Project Overview

Project Type: Graduate Student
Funds awarded in 2011: $14,997.00
Projected End Date: 12/31/2013
Grant Recipient: Cornell University
Region: Northeast
State: New York
Graduate Student:
Faculty Advisor:
Dr. Debbie Cherney
Cornell University
Faculty Advisor:
Jerome H. Cherney
Dept of Soil, Crop, and Atmospheric Science, Cornell University

Annual Reports


  • Agronomic: general hay and forage crops, grass (misc. perennial), hay
  • Animal Products: dairy


  • Animal Production: feed/forage, feed formulation, feed rations, stockpiled forages
  • Crop Production: food product quality/safety
  • Education and Training: decision support system, demonstration, extension, on-farm/ranch research, workshop
  • Farm Business Management: budgets/cost and returns, whole farm planning
  • Production Systems: integrated crop and livestock systems
  • Sustainable Communities: sustainability measures

    Proposal abstract:

    Perennial forages use large quantities of nutrients, minimizing the risk of nutrient leaching or runoff. High quality forage is also very competitive economically compared to grains. Although it is possible to make hay during spring in the Northeast, the odds are against it. Spring forage harvest for silage is the most crucial time of the year, and sets the stage for good harvest management throughout the year. There is a relatively small range in optimal fiber content (NDF) for lactating dairy cows, making quality-related harvest management decisions critical. The purpose of this project is to improve the timing and nutritive value of spring forage harvests for dairy operations. Accurate prediction equations exist for estimating NDF content of mixed alfalfa-grass stands in spring, and estimating the optimal harvest date, but the weak link is estimating the proportion of grass (or alfalfa) in a stand. This project will acquire numerous digital images of alfalfa-grass stands and relate the images to the actual percentage of alfalfa and grass in the image area. A program will then be designed to allow farmers and consultants to accurately estimate alfalfa-grass proportion, stand NDF, and optimum harvest date. A digital picture of the stand and a measure of maximum alfalfa height will be the only required inputs to an internet program, accessible by computer or smart phone.
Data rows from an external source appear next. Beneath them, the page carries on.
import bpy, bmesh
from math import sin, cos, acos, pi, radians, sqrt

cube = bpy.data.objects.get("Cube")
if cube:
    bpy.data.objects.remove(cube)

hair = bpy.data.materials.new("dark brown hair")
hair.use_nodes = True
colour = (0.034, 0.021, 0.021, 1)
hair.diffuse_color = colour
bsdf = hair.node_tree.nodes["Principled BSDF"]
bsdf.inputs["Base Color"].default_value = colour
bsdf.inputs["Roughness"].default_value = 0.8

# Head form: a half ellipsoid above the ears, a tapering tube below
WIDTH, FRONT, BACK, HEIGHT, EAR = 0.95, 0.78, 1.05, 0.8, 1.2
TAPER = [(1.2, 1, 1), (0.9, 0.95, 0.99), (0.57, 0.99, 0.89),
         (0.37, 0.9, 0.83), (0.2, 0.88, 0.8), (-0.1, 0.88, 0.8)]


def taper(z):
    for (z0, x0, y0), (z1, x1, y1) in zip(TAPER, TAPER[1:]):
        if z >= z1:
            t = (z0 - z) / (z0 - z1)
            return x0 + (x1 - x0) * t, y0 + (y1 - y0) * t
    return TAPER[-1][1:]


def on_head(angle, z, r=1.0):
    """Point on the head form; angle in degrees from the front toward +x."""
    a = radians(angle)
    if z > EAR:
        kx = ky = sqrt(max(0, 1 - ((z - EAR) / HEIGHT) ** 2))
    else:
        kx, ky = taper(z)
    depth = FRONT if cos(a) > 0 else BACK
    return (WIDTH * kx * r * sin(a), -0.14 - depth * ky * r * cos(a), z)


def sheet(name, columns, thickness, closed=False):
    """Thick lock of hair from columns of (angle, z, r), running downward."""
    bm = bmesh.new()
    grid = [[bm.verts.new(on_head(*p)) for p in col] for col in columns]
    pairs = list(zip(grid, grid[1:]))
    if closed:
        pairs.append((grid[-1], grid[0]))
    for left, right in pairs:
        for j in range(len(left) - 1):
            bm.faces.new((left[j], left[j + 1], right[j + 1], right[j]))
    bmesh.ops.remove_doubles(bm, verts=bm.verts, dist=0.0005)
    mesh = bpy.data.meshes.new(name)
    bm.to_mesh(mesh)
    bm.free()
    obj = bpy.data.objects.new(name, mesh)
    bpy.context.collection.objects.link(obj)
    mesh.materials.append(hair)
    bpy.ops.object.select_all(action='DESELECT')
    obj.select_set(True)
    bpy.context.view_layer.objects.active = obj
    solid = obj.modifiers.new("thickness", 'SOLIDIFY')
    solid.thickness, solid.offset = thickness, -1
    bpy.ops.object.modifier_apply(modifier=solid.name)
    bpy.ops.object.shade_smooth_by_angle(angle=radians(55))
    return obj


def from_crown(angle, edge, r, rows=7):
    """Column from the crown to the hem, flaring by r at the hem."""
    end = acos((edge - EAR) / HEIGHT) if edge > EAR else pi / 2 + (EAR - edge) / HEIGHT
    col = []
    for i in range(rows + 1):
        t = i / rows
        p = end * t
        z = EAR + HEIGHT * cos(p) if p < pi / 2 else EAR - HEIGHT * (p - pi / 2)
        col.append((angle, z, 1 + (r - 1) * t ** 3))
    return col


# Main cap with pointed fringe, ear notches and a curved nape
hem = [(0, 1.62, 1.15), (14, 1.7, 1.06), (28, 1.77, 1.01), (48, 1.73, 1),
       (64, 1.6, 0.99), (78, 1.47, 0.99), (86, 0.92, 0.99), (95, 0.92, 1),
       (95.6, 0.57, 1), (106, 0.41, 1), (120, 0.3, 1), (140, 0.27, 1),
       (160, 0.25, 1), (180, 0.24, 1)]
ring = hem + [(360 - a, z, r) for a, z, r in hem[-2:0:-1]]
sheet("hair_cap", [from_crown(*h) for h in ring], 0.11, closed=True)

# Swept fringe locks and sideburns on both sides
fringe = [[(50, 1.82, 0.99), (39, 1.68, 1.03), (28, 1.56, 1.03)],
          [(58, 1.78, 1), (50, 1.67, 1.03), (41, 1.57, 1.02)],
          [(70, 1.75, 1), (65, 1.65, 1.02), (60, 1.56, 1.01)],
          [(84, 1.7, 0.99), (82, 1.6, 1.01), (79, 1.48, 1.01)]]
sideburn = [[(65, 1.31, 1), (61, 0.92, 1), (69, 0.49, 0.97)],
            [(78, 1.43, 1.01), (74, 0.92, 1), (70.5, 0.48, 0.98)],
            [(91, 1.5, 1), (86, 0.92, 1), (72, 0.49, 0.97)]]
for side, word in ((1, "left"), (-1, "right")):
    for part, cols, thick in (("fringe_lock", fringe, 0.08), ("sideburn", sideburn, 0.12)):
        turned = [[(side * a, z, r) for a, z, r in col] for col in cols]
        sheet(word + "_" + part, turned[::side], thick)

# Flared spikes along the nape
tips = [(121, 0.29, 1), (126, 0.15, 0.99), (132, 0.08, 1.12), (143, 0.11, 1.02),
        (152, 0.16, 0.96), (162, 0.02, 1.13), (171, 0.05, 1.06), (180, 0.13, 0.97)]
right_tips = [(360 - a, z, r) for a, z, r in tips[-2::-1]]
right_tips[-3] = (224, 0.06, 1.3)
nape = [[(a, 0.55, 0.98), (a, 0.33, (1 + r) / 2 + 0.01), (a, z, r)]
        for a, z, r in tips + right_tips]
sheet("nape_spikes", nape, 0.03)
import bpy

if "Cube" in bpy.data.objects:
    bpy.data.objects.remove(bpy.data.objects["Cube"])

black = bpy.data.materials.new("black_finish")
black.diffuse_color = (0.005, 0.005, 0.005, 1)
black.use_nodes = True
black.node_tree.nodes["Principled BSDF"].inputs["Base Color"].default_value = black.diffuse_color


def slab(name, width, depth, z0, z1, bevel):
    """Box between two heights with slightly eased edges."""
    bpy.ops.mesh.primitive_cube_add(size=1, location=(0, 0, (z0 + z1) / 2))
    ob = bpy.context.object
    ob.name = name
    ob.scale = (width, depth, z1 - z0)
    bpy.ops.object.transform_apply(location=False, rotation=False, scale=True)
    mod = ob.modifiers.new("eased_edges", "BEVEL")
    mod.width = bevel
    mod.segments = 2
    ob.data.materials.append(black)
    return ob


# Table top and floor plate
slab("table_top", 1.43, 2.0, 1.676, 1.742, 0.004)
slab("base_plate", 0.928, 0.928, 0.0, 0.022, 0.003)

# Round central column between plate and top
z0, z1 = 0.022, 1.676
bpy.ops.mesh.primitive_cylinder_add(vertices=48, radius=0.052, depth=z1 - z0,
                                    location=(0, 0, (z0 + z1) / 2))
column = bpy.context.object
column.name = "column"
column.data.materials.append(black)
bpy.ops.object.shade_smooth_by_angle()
Such a tool will allow farmers and consultants to prioritize the order of harvest of alfalfa-grass fields to maximize chances of obtaining optimal forage NDF for lactating dairy cow diets.

    Project objectives from proposal:

    Ultimate Objective:
    Improve the timing and quality of spring forage harvests for Northeast dairy farms by reducing uncertainty in the estimation of alfalfa-grass stand composition.

    Proximate Objectives:
    1) Capture digital images from representative samples of mixed stands of alfalfa-grass in Northeast farmers’ fields.

    2) Determine known stand composition values for each sample.

    3) Create a software system that can filter and normalize a mixed stand image, evaluate the image, and return the percentage grass and alfalfa in the stand.

    4) Generate a free web service on that will allow farmers to upload images acquired from their fields and receive stand composition results and predictions of optimal forage quality and harvest timing in a rapid manner.

    Any opinions, findings, conclusions, or recommendations expressed in this publication are those of the author(s) and do not necessarily reflect the view of the U.S. Department of Agriculture or SARE.